A progressive infrastructure is organized voting and activism and media. It’s saying that together, you are stronger than when you are alone. If you vote progressively, and talk to your friends, and that’s it, what did you do? When the politician you voted for gets into power, they won’t know you. They won’t consult with you. You didn’t tell them the reason you voted for them. Is it any mystery then why they ignore what you want? You’re just an anonymous voter. As far as they’re concerned, you wholly endorse all of their policies.
This is the first goal of any progressive infrastructure: organizing voters. When politicians must court voters, they have to, at least partially, implement those voters’ preferred policies or face a candidate who will. Since we can identify the vague issues that matter to voters via polling, we fail to organize voters, instead attempting to “motivate” them. Thus we forget that in a democracy, the loudest yellers get heard first. Those who never speak up get nothing. Rhode Islanders want specific things, but unless they’re willing to articulate those desires before they vote, they aren’t guaranteed of getting them.
Which comes to the second part: activism. The story goes that when Lyndon Johnson had spent a lot of political capital to get the Civil Rights Act passed, Martin Luther King, Jr. knew there was still a need for the Voting Rights Act, and he went to President Johnson and told him as much. And Johnson said, so the story goes, “I wanna do it. Now make me do it.” This is something we need to realize, politicians will disappoint. They have egos on them, but they have to, because their jobs demand it of them. You have to be active, you have to apply pressure. Without pressure, they’ll do whatever they want, no matter how irrelevant it is.
Part of that pressure is where media steps in. I want to be clear here: I think all media is subjective to some extent. To me, there is no truly objective news story besides no news story at all; if only because it comes from a human being. It’s important you know a reporter’s bias, but a biased reporter is not the same as a bad reporter. If a story’s facts are verifiable, if the writer address their own biases and doesn’t attempt to deceive you, then that’s good reporting. Media steers the conversation. It exposes problems, it relays the information that matters to its audience and, most importantly to this discussion, it identifies that audience.
As progressives, we have a duty to organize as voters, to pressure our politicians, and to support and foster our media.
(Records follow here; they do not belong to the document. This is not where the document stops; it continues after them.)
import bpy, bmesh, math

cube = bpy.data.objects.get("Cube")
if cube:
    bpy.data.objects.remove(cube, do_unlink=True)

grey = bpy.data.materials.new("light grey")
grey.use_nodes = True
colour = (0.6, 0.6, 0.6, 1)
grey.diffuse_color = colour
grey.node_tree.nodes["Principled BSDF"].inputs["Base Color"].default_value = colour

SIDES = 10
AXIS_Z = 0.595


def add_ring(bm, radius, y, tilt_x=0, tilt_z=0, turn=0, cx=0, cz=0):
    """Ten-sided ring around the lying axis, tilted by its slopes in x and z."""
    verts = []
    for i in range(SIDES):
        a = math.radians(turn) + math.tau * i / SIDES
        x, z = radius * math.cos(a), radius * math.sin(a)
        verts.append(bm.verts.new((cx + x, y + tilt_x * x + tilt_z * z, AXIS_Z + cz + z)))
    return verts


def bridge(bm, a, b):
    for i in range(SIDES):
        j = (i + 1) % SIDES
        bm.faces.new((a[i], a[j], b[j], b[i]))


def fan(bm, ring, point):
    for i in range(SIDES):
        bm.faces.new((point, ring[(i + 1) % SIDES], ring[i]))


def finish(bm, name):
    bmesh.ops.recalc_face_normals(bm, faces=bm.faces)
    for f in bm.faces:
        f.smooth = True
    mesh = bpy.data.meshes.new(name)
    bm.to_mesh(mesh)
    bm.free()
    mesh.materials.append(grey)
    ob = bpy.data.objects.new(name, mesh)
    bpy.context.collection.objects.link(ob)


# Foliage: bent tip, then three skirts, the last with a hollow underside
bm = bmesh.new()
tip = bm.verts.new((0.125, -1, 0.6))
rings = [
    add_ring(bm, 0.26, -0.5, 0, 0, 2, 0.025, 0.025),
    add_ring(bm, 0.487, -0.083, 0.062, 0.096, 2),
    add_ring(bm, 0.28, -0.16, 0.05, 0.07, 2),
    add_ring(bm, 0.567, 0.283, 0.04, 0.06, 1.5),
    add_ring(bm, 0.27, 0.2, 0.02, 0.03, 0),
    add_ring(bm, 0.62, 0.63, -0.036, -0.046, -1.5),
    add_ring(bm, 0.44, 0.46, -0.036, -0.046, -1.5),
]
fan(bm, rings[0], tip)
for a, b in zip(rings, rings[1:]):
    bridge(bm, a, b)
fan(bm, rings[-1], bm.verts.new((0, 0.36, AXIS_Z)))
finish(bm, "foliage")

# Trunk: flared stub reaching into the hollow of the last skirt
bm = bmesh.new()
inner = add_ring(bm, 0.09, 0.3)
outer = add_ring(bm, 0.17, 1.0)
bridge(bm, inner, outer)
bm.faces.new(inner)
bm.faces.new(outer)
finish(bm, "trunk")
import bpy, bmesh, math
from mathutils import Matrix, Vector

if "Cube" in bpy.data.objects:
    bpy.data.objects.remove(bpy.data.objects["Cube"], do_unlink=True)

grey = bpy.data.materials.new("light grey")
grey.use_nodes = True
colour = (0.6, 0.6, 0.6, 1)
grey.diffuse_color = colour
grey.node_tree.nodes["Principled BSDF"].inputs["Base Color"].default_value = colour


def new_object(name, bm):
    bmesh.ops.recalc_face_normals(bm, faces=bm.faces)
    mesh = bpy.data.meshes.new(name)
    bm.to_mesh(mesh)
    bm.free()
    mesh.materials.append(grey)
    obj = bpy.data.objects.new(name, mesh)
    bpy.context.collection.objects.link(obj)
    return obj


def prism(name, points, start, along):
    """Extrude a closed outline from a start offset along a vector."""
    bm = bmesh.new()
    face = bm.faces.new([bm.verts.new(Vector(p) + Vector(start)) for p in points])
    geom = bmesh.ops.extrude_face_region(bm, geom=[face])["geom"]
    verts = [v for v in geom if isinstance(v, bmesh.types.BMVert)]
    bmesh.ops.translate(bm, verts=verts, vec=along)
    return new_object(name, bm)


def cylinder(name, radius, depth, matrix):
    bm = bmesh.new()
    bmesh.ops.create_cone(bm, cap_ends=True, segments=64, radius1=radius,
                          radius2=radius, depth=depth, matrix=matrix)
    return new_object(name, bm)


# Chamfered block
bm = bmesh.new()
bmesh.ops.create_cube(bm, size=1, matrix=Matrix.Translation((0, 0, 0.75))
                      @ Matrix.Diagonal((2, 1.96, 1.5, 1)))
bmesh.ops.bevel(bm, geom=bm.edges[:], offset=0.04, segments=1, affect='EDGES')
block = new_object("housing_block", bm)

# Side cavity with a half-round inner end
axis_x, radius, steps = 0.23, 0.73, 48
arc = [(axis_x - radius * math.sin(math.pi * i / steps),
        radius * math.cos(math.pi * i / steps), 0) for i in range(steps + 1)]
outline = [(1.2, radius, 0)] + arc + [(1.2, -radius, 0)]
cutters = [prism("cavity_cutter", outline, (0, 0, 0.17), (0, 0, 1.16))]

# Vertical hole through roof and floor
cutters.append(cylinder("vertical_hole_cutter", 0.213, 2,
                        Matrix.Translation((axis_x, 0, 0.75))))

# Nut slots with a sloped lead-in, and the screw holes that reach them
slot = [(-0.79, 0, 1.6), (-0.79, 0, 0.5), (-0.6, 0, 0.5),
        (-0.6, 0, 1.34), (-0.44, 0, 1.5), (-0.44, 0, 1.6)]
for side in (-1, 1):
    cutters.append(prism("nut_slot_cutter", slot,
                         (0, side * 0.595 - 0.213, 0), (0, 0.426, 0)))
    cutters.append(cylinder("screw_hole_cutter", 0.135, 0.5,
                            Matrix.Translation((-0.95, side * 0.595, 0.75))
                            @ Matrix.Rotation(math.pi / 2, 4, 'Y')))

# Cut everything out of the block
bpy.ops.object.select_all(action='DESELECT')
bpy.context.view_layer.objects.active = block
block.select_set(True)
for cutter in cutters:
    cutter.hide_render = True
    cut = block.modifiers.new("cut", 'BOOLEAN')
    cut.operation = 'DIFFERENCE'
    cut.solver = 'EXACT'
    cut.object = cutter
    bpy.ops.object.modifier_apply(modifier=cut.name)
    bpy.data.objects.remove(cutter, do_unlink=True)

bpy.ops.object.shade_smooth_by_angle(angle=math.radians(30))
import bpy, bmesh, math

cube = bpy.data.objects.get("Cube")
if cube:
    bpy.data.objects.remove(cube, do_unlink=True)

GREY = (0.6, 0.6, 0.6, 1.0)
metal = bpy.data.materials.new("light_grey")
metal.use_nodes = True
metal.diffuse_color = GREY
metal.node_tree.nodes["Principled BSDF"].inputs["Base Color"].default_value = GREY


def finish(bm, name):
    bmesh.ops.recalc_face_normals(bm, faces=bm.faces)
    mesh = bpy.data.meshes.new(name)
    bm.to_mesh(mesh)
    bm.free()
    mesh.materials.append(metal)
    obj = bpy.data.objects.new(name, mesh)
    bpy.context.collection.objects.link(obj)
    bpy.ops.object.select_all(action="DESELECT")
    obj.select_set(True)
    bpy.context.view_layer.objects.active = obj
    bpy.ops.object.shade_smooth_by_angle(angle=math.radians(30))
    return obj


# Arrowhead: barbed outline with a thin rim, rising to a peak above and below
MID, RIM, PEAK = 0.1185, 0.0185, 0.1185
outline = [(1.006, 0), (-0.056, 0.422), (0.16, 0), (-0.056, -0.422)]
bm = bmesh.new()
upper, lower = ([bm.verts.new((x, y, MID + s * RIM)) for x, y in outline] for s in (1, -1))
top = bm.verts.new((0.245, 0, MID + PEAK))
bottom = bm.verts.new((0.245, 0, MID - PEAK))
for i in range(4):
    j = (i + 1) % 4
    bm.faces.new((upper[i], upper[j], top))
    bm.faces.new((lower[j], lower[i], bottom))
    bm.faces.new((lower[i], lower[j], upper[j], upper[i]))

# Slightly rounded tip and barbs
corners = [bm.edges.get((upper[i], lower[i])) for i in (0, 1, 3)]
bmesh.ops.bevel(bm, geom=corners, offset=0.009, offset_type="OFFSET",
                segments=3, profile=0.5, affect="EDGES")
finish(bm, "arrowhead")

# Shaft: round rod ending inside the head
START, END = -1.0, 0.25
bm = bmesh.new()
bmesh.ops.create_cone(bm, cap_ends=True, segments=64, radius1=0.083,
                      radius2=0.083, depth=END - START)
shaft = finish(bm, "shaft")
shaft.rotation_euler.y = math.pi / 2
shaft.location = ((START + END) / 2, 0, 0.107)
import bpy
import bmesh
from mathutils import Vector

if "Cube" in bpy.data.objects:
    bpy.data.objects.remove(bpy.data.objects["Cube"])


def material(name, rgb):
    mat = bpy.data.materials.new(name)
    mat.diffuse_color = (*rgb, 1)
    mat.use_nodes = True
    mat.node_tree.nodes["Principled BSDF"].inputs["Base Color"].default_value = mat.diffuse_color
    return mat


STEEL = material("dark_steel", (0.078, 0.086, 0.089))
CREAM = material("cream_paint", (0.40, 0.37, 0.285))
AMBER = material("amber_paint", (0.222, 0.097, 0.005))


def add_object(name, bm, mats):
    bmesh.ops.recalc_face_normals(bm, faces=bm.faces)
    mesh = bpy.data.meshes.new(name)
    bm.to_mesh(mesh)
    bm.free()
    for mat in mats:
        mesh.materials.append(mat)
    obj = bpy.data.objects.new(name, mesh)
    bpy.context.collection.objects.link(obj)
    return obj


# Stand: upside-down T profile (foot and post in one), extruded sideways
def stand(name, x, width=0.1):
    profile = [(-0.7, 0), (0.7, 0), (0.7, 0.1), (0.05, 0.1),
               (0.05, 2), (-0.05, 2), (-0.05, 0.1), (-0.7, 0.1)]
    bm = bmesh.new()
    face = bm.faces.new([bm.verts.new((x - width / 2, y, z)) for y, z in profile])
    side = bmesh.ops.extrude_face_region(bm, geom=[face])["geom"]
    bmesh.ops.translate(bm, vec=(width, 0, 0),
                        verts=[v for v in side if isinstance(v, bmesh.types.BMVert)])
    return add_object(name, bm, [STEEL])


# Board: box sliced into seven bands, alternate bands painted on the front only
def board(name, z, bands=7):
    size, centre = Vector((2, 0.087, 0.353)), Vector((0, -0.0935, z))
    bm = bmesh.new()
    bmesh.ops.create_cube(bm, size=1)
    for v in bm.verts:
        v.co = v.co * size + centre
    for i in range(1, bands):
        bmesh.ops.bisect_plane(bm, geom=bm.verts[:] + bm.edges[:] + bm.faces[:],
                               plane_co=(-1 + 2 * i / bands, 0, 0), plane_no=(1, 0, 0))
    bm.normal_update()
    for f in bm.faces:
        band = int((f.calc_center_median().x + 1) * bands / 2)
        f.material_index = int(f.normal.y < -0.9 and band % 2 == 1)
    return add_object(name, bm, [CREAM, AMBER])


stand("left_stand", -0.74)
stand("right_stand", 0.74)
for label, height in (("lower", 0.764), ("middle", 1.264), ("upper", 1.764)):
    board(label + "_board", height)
If you’re a progressive and you’re happy with what you have right now, then you’re insulated and isolated. We can no longer rely on a candidate-to-candidate strategy of advancing to our goals, because it’s not working.